Ekurhuleni mayor Mzwandile Masina recently made a claim about a "vaccine" from Cuba that would help fight COVID-19.
During his state of the city address, Masina said he would use emergency funds “to procure the vaccine Inferon B from Cuba” to help fight the coronavirus outbreak.
Africa Check has done its research on the statement and says Masina appears to have been referring to interferon alpha-2b, a drug used to treat the symptoms of diseases caused by some earlier strains of coronavirus, but this vaccine is not made to prevent COVID-19.
Africa Check acting deputy editor Kate Wilkinson unpacks this.
This is a man-made substance of something that is called an interferon and that is a substance that is produced in lots of different forms by the human immune system and what the substance does in your body is that it helps to protect you against infections but it is important to state that just because there is a substance that helps you fight off infection, it does not in any way make this a vaccine.— Kate Wilkinson, Acting deputy editor - Africa Check
Actually, the day before the mayor made his statement, Cuba's foreign affairs ministry released a statement and in the statement they say pretty explicitly that there is no preventative vaccine or specific treatment at this time for the new coronavirus.— Kate Wilkinson, Acting deputy editor - Africa Check

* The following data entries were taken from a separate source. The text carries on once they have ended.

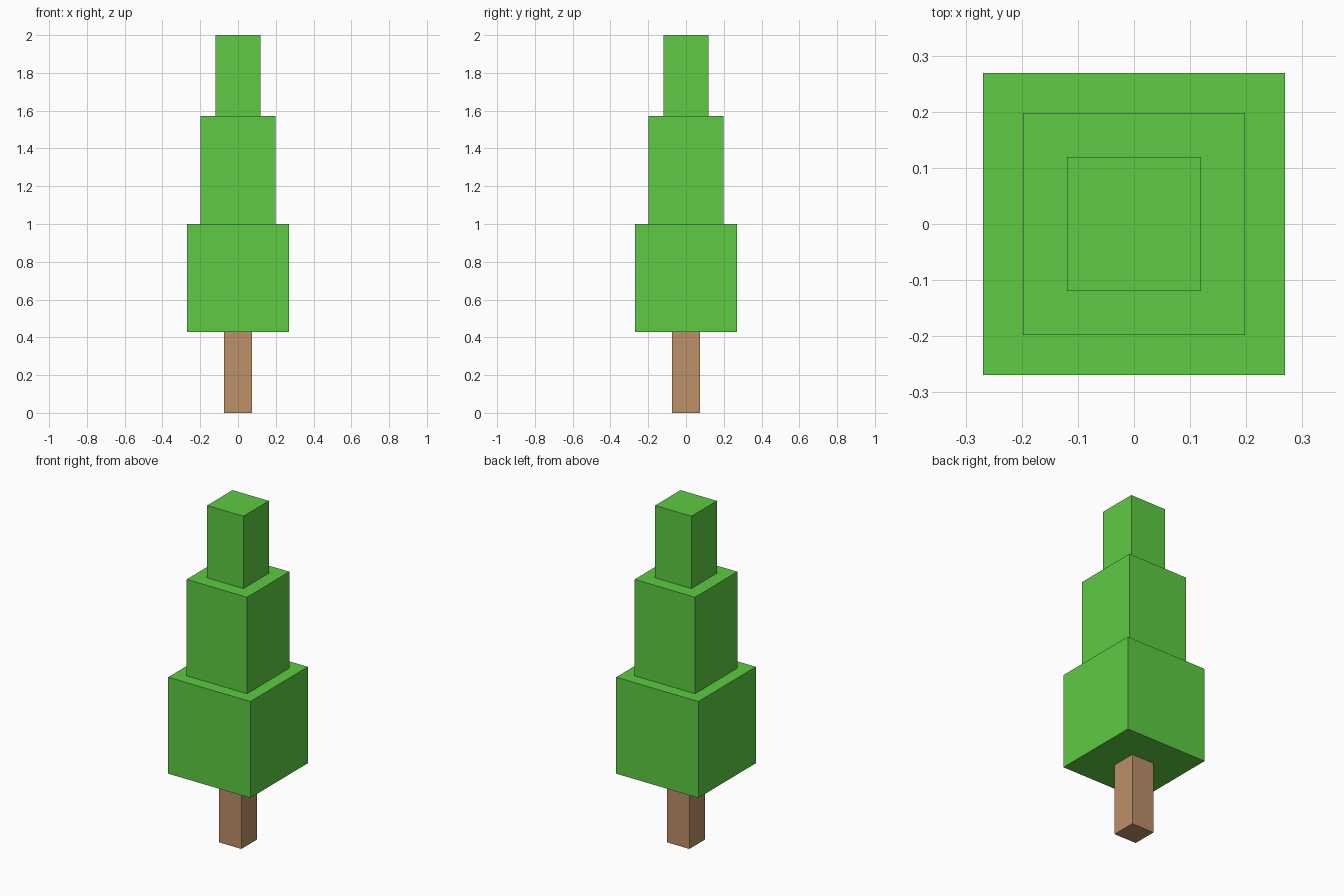
import bpy
import bmesh
from mathutils import Matrix

if "Cube" in bpy.data.objects:
    bpy.data.objects.remove(bpy.data.objects["Cube"])


def material(name, rgb):
    mat = bpy.data.materials.new(name)
    mat.diffuse_color = (*rgb, 1.0)
    mat.use_nodes = True
    mat.node_tree.nodes["Principled BSDF"].inputs["Base Color"].default_value = mat.diffuse_color
    return mat


def box(name, half_width, z0, z1, mat):
    """Square block centred on the z axis, from z0 to z1."""
    bm = bmesh.new()
    width = 2 * half_width
    place = (Matrix.Translation((0, 0, (z0 + z1) / 2))
             @ Matrix.Diagonal((width, width, z1 - z0, 1.0)))
    bmesh.ops.create_cube(bm, size=1.0, matrix=place)
    mesh = bpy.data.meshes.new(name)
    bm.to_mesh(mesh)
    bm.free()
    mesh.materials.append(mat)
    obj = bpy.data.objects.new(name, mesh)
    bpy.context.collection.objects.link(obj)
    return obj


bark = material("bark_brown", (0.503, 0.275, 0.138))
leaf = material("leaf_green", (0.109, 0.597, 0.054))

# Trunk
box("trunk", 0.074, 0.0, 0.4286, bark)

# Stacked foliage tiers
box("lower_foliage", 0.269, 0.4286, 1.0, leaf)
box("middle_foliage", 0.198, 1.0, 1.5714, leaf)
box("top_foliage", 0.119, 1.5714, 2.0, leaf)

Wilkinson says according to experts, we may only see the first signs of a vaccine within a year to a year and a half from now.
Click on the link below to hear the full conversation and more....
This article first appeared on 702 : 'Experts think we could possibly see first sign of a vaccine in about a year'